In the surreal, comic tale, two young, complacent hunters, dressed like British military men, become lost in a nightmarish forest, after their dogs, “like great white bears”, die of fright. Unconcerned by their hound’s deaths in any regard beyond the coins they spent in buying them, the boys stumble across a “fine brick building” called “Restaurant Wildcat House”. Over the entrance, they read a sign which, rather pushily, invites them in. And so they go, through a labyrinth of respectable corridors, reminded at each intersection that “this is a restaurant of many orders.” Via ever increasing signage, they’re told to abandon their guns, their boots and their tiepins. “They really must be very grand, the people dining there in the back rooms,” remarks one of the young men, reading the instructions as the rules of some unknown etiquette. Down to their underwear, they’re told to spread cream and salt over their bodies. At this point, the hunters are concerned. But it’s too late. A pair of blue eyeballs ogles them through the last keyhole and voices, smarmily, coax them inside. Having realised that they are the meal, the men begin to weep, causing the oversized felines to complain that they’ll “wash off all the cream”. With that, the hunter’s dogs return, bursting through the door and battling with the hungry cats. Then, in a puff of smoke, the house vanishes, leaving the hunters semi-naked in the cold, their clothing hung upon branches. The men return to their capital unscathed, though “their faces…crumpled like wastepaper would never go back to normal again.”

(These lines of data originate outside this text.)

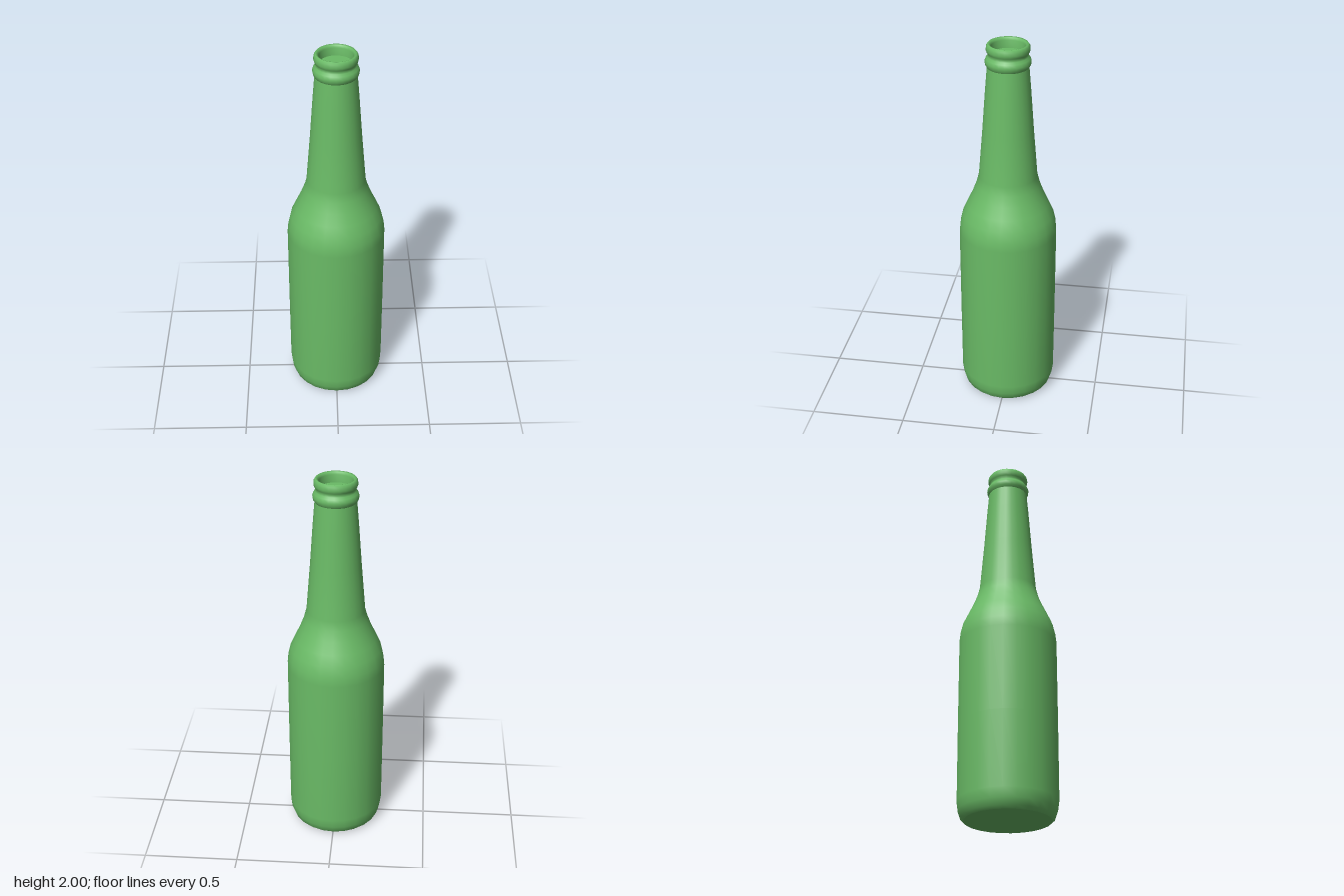
import * as THREE from 'three';

const SIDES = 24;

export function createModel() {
  const bottle = new THREE.Group();
  bottle.name = 'bottle';
  const glass = new THREE.MeshStandardMaterial({ color: 0x6abb66 });

  // Revolve a [radius, height] profile around the y axis
  function turn(name, profile) {
    const points = profile.map(([r, y]) => new THREE.Vector2(r, y));
    const mesh = new THREE.Mesh(new THREE.LatheGeometry(points, SIDES), glass);
    mesh.name = name;
    bottle.add(mesh);
  }

  // Base with a shallow hollow underneath
  turn('base', [[0, 0.015], [0.16, 0.012], [0.2, 0.003], [0.222, 0]]);

  // Straight body with a rounded heel, shoulder and tapering neck
  turn('body', [
    [0.222, 0], [0.238, 0.015], [0.25, 0.05], [0.257, 0.1],
    [0.258, 0.5], [0.258, 0.96], [0.253, 1.01], [0.24, 1.065],
    [0.215, 1.12], [0.187, 1.18], [0.166, 1.235], [0.153, 1.285],
    [0.132, 1.54], [0.116, 1.76], [0.106, 1.88],
  ]);

  // Collar ring, groove and rolled lip
  turn('lip', [
    [0.106, 1.88], [0.114, 1.893], [0.117, 1.91], [0.111, 1.926],
    [0.102, 1.936], [0.1, 1.947], [0.106, 1.956], [0.111, 1.97],
    [0.109, 1.989], [0.101, 2], [0.092, 1.997], [0.085, 1.985],
    [0.083, 1.945],
  ]);

  // Closed surface just inside the mouth
  turn('mouthFloor', [[0.083, 1.945], [0, 1.945]]);

  return bottle;
}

Another writer, such as myself—an animal loving vegan—might have been less forgiving of Kenji’s entitled hunters, insensitive to suffering as they were. Yet in that lies Kenji’s charm and his uniqueness.
As the translator John Bester states in the introduction to “The Tales of Miyazawa Kenji”, “[Kenji’s] view of the world—its cruelty as well as its beauty—is clear-eyed, but he is never grotesque or sadistic in the way of some Western children’s tales.” Like all writers of moral stories, he aspires to teach worldly lessons, but he does do so “without imposing in any way”.
For a selection of Kenji’s fiction that deals with the mysteries of space and time, check out “Night on the Galactic Railroad & Other Stories from Ihatov”. If you’d like to read his poetry, “Strong in the Rain: Selected Poems” is a great starting point.
You can find out more about his life by visiting Kenji-World.net.
* All the images in this article are photographs of illustrations taken from “The Tales of Miyazawa Kenji” (Bilingual Books, 1996).